When working from home it is vital to remember to give yourself time to rest. If you don’t quite get everything done during the day, this doesn’t mean you have to dedicate any of your own time to finish it. You wouldn’t do this while working in the office, and so there’s no reason to start doing it now (your employer is a human being too; they don’t expect you to be a machine!).
If you let your work start to bleed into your evenings and weekends, it may be hard to gain that control back. It’s so important that you don’t expect too much of yourself and that you remember to recognise your own needs. It’s easy to settle into a routine of skipping lunch or eating at our workstation each day, without moving out of our seat regularly and getting a change of scene. Plus, when we have no need to catch the next bus or walk to our car before it gets dark, we run risk of working for more hours than we are being paid for.
To protect your own wellbeing, you need to keep a close eye on any aspects of your work that are starting to take more time out of your day than you can give. Acknowledge your limits and respect them, and you should expect your employer to respect them too.
Getting some fresh air can work wonders for your mental wellbeing. Leaving the house and going for a walk also helps us to break up our day into smaller chunks, leaving us feeling refreshed and energised when we return to our desk.
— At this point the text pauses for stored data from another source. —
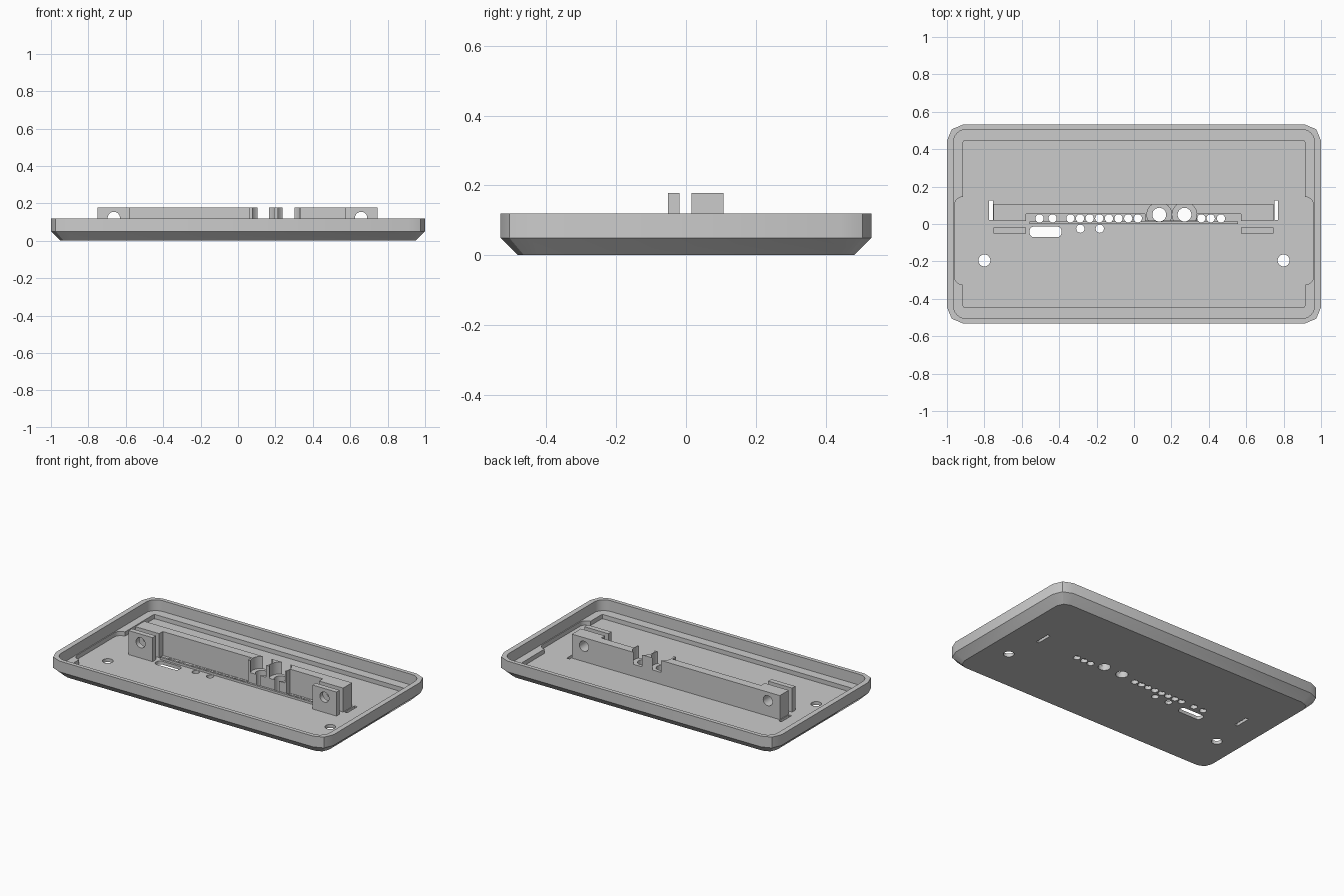
import bpy, bmesh
from math import cos, sin, pi

cube = bpy.data.objects.get("Cube")
if cube:
    bpy.data.objects.remove(cube)

grey = bpy.data.materials.new("plain grey")
grey.use_nodes = True
colour = (0.6, 0.6, 0.6, 1)
grey.diffuse_color = colour
grey.node_tree.nodes["Principled BSDF"].inputs["Base Color"].default_value = colour

FLOOR, LEDGE, RIM, TOP = 0.022, 0.05, 0.12, 0.178
SUNK = FLOOR - 0.008


def rounded(x0, x1, y0, y1, r, seg):
    """Outline of a rectangle with rounded corners."""
    centres = [(x1 - r, y1 - r), (x0 + r, y1 - r), (x0 + r, y0 + r), (x1 - r, y0 + r)]
    return [(cx + r * cos((q + s / seg) * pi / 2), cy + r * sin((q + s / seg) * pi / 2))
            for q, (cx, cy) in enumerate(centres) for s in range(seg + 1)]


def loft(name, layers):
    """Closed solid through (outline, z) layers."""
    bm = bmesh.new()
    rings = [[bm.verts.new((x, y, z)) for x, y in outline] for outline, z in layers]
    bm.faces.new(rings[0][::-1])
    bm.faces.new(rings[-1])
    n = len(rings[0])
    for a, b in zip(rings, rings[1:]):
        for i in range(n):
            j = (i + 1) % n
            bm.faces.new((a[i], a[j], b[j], b[i]))
    bmesh.ops.recalc_face_normals(bm, faces=bm.faces)
    mesh = bpy.data.meshes.new(name)
    bm.to_mesh(mesh)
    bm.free()
    mesh.materials.append(grey)
    obj = bpy.data.objects.new(name, mesh)
    bpy.context.collection.objects.link(obj)
    return obj


def prism(name, outline, z0, z1):
    return loft(name, [(outline, z0), (outline, z1)])


def box(name, x0, x1, y0, y1, z0, z1):
    return prism(name, [(x0, y0), (x1, y0), (x1, y1), (x0, y1)], z0, z1)


def cylinder(name, x, y, r, z0, z1, seg=24):
    ring = [(x + r * cos(2 * pi * i / seg), y + r * sin(2 * pi * i / seg)) for i in range(seg)]
    return prism(name, ring, z0, z1)


def combine(target, other, operation="DIFFERENCE"):
    """Apply a boolean and discard the helper."""
    mod = target.modifiers.new("cut", "BOOLEAN")
    mod.object, mod.operation, mod.solver = other, operation, "EXACT"
    bpy.context.view_layer.objects.active = target
    bpy.ops.object.modifier_apply(modifier=mod.name)
    bpy.data.objects.remove(other)


# Tray shell with sloping underside
rim = rounded(-1, 1, -0.532, 0.532, 0.087, 2)
base = rounded(-0.95, 0.95, -0.482, 0.482, 0.06, 2)
tray = loft("tray", [(base, 0), (rim, LEDGE), (rim, RIM)])

# Cavity, ledge and the side reliefs
for outline, z in ((rounded(-0.966, 0.966, -0.506, 0.506, 0.07, 6), LEDGE),
                   (rounded(-0.915, 0.915, -0.446, 0.446, 0.012, 2), FLOOR),
                   (rounded(-0.96, 0.96, -0.325, 0.145, 0.045, 6), FLOOR)):
    combine(tray, prism("cavity_cutter", outline, z, RIM + 0.1))

# Holes through the floor
small_holes = [(x, 0.03) for x in (-0.505, -0.435, 0.36, 0.41, 0.465)]
small_holes += [(-0.34 + 0.0515 * i, 0.03) for i in range(8)]
low_holes = [(-0.287, -0.025), (-0.183, -0.025)]
sockets = [(0.135, 0.05), (0.27, 0.05)]
screw_holes = [(-0.8, -0.195), (0.8, -0.195)]
for points, r in ((small_holes + low_holes, 0.022), (sockets, 0.037), (screw_holes, 0.032)):
    for x, y in points:
        combine(tray, cylinder("hole_cutter", x, y, r, -0.1, 0.1))
combine(tray, prism("port_cutter", rounded(-0.558, -0.388, -0.07, -0.014, 0.022, 5), -0.1, 0.1))
for x in (-0.765, 0.76):
    combine(tray, box("slot_cutter", x - 0.01, x + 0.01, 0.022, 0.126, -0.1, 0.1))

# Rear support bar with thick ends and a socket block
support = box("support_bar", -0.75, 0.745, 0.053, 0.108, SUNK, TOP)
for x0, x1 in ((-0.75, -0.578), (0.572, 0.745), (0.06, 0.337)):
    combine(support, box("bar_block", x0, x1, 0.016, 0.09, SUNK, TOP), "UNION")
for x, y in sockets:
    combine(support, cylinder("socket_cutter", x, y, 0.066, 0.1, 0.3, 32))
    combine(support, cylinder("bore_cutter", x, y, 0.037, -0.1, 0.3))

# Front lugs
lugs = [box(side + "_front_lug", x0, x1, -0.052, -0.019, SUNK, TOP)
        for side, x0, x1 in (("right", -0.75, -0.578), ("left", 0.572, 0.745))]

# Cross holes through the bar ends and lugs
for x, parts in ((-0.664, (support, lugs[0])), (0.658, (support, lugs[1]))):
    for part in parts:
        drill = cylinder("drill", 0, 0, 0.033, -0.3, 0.3)
        drill.rotation_euler.x = pi / 2
        drill.location = (x, 0, 0.122)
        bpy.context.view_layer.update()
        combine(part, drill)

# Low strip in front of the row of small holes
strip = box("low_strip", -0.56, 0.555, 0, 0.013, SUNK, 0.036)
for x, y in small_holes + sockets:
    combine(strip, cylinder("strip_cutter", x, y, 0.037 if (x, y) in sockets else 0.022, -0.1, 0.1))

# Soft shading on the round holes, sharp elsewhere
for obj in [tray, support, strip] + lugs:
    bpy.ops.object.select_all(action="DESELECT")
    obj.select_set(True)
    bpy.context.view_layer.objects.active = obj
    bpy.ops.object.shade_smooth_by_angle(angle=0.4)
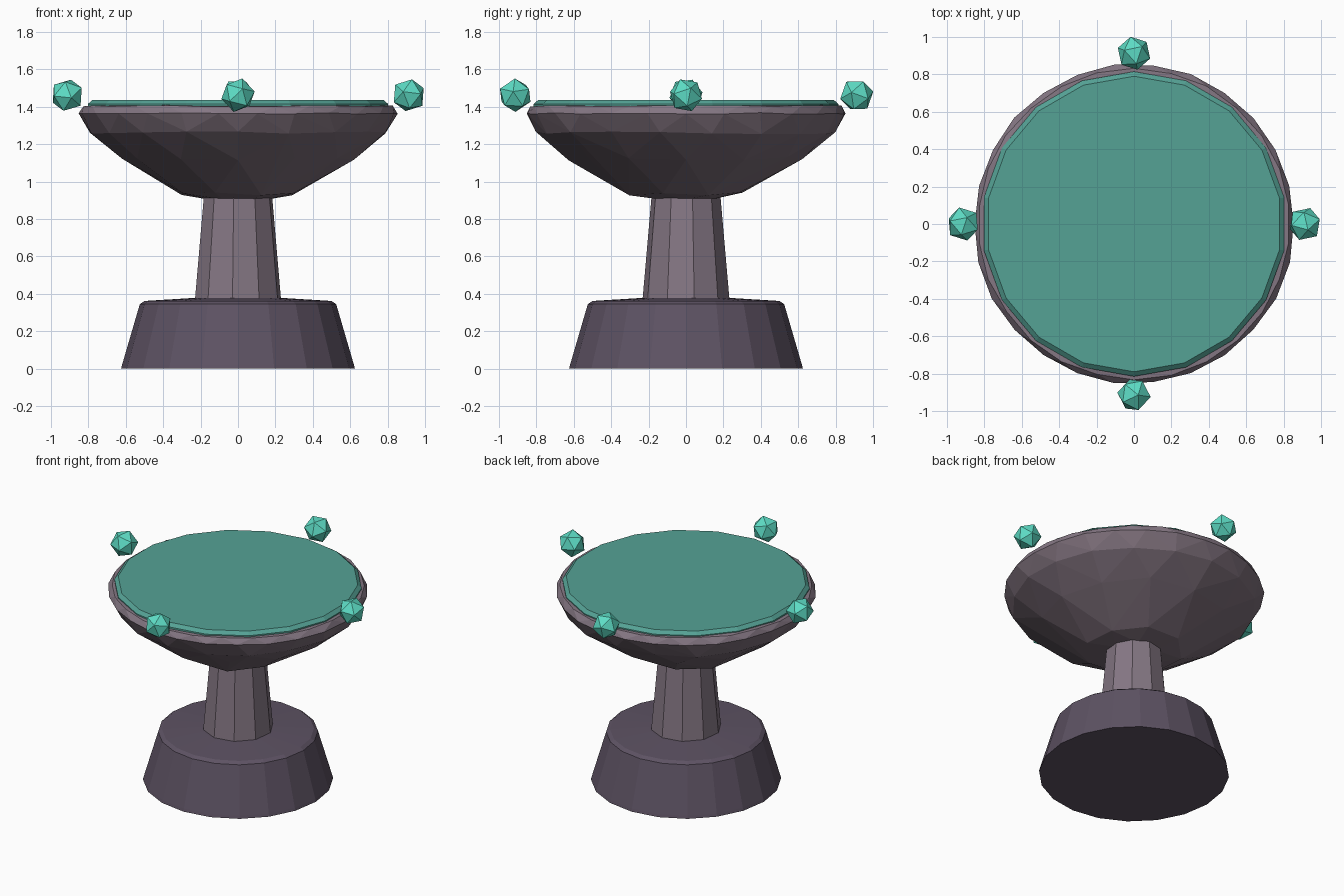
import bpy, bmesh, math, random
from mathutils import Vector

random.seed(4)
cube = bpy.data.objects.get("Cube")
if cube:
    bpy.data.objects.remove(cube, do_unlink=True)


def material(name, rgb):
    m = bpy.data.materials.new(name)
    m.use_nodes = True
    m.diffuse_color = (*rgb, 1)
    m.node_tree.nodes["Principled BSDF"].inputs["Base Color"].default_value = (*rgb, 1)
    return m


dark_stone = material("dark purple stone", (0.11, 0.085, 0.125))
stone = material("grey purple stone", (0.235, 0.185, 0.23))
bowl_stone = material("bowl stone", (0.2, 0.155, 0.19))
water = material("teal water", (0.09, 0.36, 0.3))
crystal = material("bright teal crystal", (0.11, 0.72, 0.56))


def finish(name, bm, mat):
    bmesh.ops.recalc_face_normals(bm, faces=bm.faces)
    mesh = bpy.data.meshes.new(name)
    bm.to_mesh(mesh)
    bm.free()
    mesh.materials.append(mat)
    obj = bpy.data.objects.new(name, mesh)
    bpy.context.collection.objects.link(obj)
    return obj


def lathe(name, profile, sides, mat, turn=0.0):
    """Closed solid of stacked (radius, height) rings."""
    bm = bmesh.new()
    rings = []
    for r, z in profile:
        angles = [math.tau * (i + turn) / sides for i in range(sides)]
        rings.append([bm.verts.new((r * math.cos(a), r * math.sin(a), z)) for a in angles])
    for low, high in zip(rings, rings[1:]):
        for i in range(sides):
            j = (i + 1) % sides
            bm.faces.new((low[i], low[j], high[j], high[i]))
    bm.faces.new(rings[0])
    bm.faces.new(rings[-1])
    return finish(name, bm, mat)


# Pedestal and column
lathe("base", [(0.625, 0.0), (0.62, 0.02), (0.525, 0.345), (0.5, 0.362), (0.24, 0.378)],
      20, dark_stone)
lathe("column", [(0.235, 0.36), (0.185, 0.93)], 10, stone, 0.3)

# Bowl: convex hull of jittered staggered rings gives the chiselled facets
bm = bmesh.new()
bowl_rings = [(0.16, 0.905, 6, 0.0), (0.32, 0.935, 8, 0.01), (0.62, 1.125, 12, 0.012),
              (0.8, 1.26, 18, 0.008), (0.855, 1.365, 26, 0.004), (0.83, 1.405, 26, 0.004)]
for k, (r, z, count, jitter) in enumerate(bowl_rings):
    for i in range(count):
        a = math.tau * (i + 0.5 * (k % 2)) / count
        rr = r + random.uniform(-jitter, jitter)
        bm.verts.new((rr * math.cos(a), rr * math.sin(a), z + random.uniform(-jitter, jitter)))
bmesh.ops.convex_hull(bm, input=bm.verts[:])
loose = [v for v in bm.verts if not v.link_faces]
bmesh.ops.delete(bm, geom=loose, context="VERTS")
bowl = finish("bowl", bm, bowl_stone)
# Lighter worn rim
bowl.data.materials.append(stone)
for face in bowl.data.polygons:
    if face.center.z > 1.37:
        face.material_index = 1

# Water filling the bowl
lathe("water", [(0.815, 1.385), (0.815, 1.415), (0.79, 1.437)], 18, water, 0.5)

# Four crystals around the rim
for i, name in enumerate(("left", "back", "right", "front")):
    bm = bmesh.new()
    bmesh.ops.create_icosphere(bm, subdivisions=1, radius=0.092)
    orb = finish(name + "_crystal", bm, crystal)
    a = i * math.pi / 2
    orb.location = Vector((0.913 * math.cos(a), 0.913 * math.sin(a), 1.462))
    orb.rotation_euler = (0.4 + i, 0.3 * i, 0.5 + 0.7 * i)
You might find walks boring but they don’t have to be. Recent studies have shown that distracting ourselves while exercising, such as listening to a podcast or having a conversation on the phone, is greatly beneficial for our mental health.
This is because our brains are focussing on a particular task; when we use our brains more, our bodies pump more blood to our brains to aid their functioning. This increase of blood flow has been proven to improve the overall health of the brain as it provides it with more oxygen, glucose and proteins (which help grow and repair brain tissue). In short, using our brains while we exercise is a way to make our daily walks more interesting, whilst also boosting our mood.
If you live with other people, then hopefully this step shouldn’t be too hard. However, for those who don’t live with family or housemates, working from home can feel isolating at times. If you do live alone, first ask yourself whether working remotely is a practical way for you to work, considering you won’t have regular human interaction while at home. If you notice your mental health starting to suffer due to a lack of human interaction, then permanent remote working may not be for you.
But if you do decide to continue working from home, there are ways to keep those channels of communication open to boost your mental wellbeing. A phone call with a colleague rather than an instant message, for example, can be greatly beneficial. Not only is communication clearer in spoken conversation as there is less chance for misunderstandings, speaking aloud to another person can help end feelings of loneliness.
And even if your house is full of people and you’re never short of conversation, you still need to make efforts to communicate with your colleagues who you don’t see face to face as much as you used to. Your colleagues are always just a message or phone call away. Just because you aren’t physically in the same room as them, this doesn’t mean that communication must be limited. Platforms such as Zoom, Microsoft Teams and Slack have been designed to aid communication between work colleagues, so you should use them to your advantage.
So, there we have it. Working from home doesn’t have to be an isolating experience, as there are ways that we can adapt our behaviours to protect our mental health and boost our mood. However, there is no reason to feel as though you should continue working from home if you don’t want to. Many of us get a lot out of in-person conversation with our colleagues and that is a perfectly good reason to return to the office.